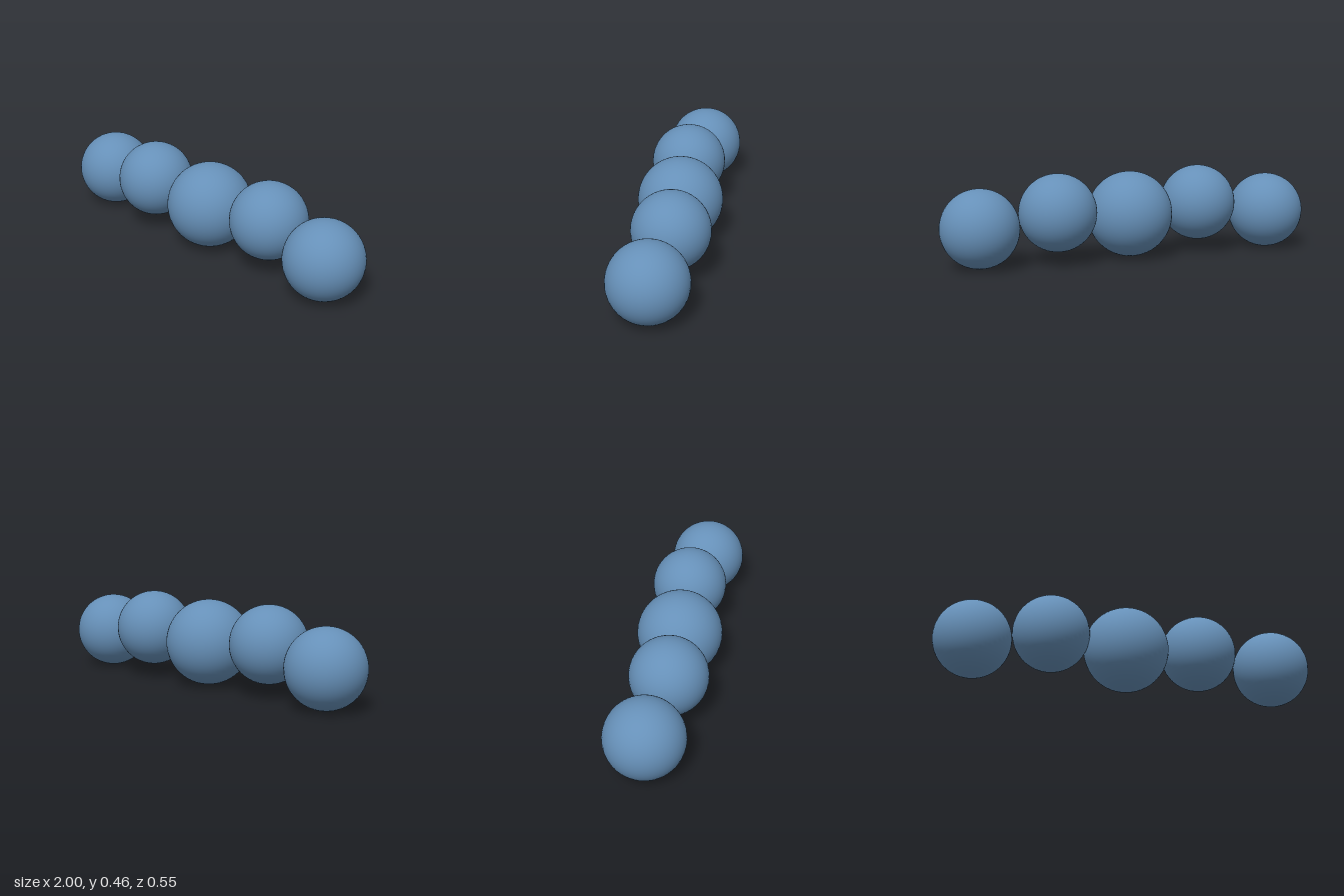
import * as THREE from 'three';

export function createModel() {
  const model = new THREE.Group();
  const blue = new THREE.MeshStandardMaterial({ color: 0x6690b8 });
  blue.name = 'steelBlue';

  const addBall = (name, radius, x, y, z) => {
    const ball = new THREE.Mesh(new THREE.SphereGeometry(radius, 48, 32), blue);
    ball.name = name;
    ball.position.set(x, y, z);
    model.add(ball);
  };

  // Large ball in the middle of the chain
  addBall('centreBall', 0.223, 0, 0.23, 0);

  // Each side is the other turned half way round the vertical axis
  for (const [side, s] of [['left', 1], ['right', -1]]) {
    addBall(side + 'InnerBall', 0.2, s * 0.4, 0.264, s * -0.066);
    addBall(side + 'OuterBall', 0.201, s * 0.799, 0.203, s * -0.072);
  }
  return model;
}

-------------------------

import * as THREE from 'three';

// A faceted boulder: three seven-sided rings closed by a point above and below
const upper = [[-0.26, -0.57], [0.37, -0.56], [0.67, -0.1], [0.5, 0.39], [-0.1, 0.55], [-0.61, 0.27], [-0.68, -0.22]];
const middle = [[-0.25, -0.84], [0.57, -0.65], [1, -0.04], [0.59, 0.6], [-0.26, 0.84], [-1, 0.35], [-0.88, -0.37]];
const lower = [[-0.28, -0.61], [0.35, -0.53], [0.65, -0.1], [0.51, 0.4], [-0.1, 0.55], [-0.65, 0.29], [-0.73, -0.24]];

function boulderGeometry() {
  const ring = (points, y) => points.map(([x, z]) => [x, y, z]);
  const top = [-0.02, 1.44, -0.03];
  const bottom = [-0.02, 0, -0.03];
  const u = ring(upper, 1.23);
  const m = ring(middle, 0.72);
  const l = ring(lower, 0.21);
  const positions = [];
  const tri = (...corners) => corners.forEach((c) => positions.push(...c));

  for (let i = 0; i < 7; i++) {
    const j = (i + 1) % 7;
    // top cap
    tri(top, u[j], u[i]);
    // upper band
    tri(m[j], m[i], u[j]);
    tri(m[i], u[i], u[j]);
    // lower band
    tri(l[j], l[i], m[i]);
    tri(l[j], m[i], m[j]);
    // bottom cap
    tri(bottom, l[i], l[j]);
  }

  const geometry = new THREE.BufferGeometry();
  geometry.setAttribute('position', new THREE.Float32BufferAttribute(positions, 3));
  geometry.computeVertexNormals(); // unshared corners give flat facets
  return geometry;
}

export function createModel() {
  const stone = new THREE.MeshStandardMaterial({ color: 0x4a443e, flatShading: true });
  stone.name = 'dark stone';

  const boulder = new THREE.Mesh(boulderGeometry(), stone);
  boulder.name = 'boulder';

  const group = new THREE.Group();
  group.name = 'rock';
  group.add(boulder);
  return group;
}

-------------------------

> **Prompt**: Show the lines in the entries above that include the string "return".

> **Exercise response**:
  return model;
  return geometry;
  return group;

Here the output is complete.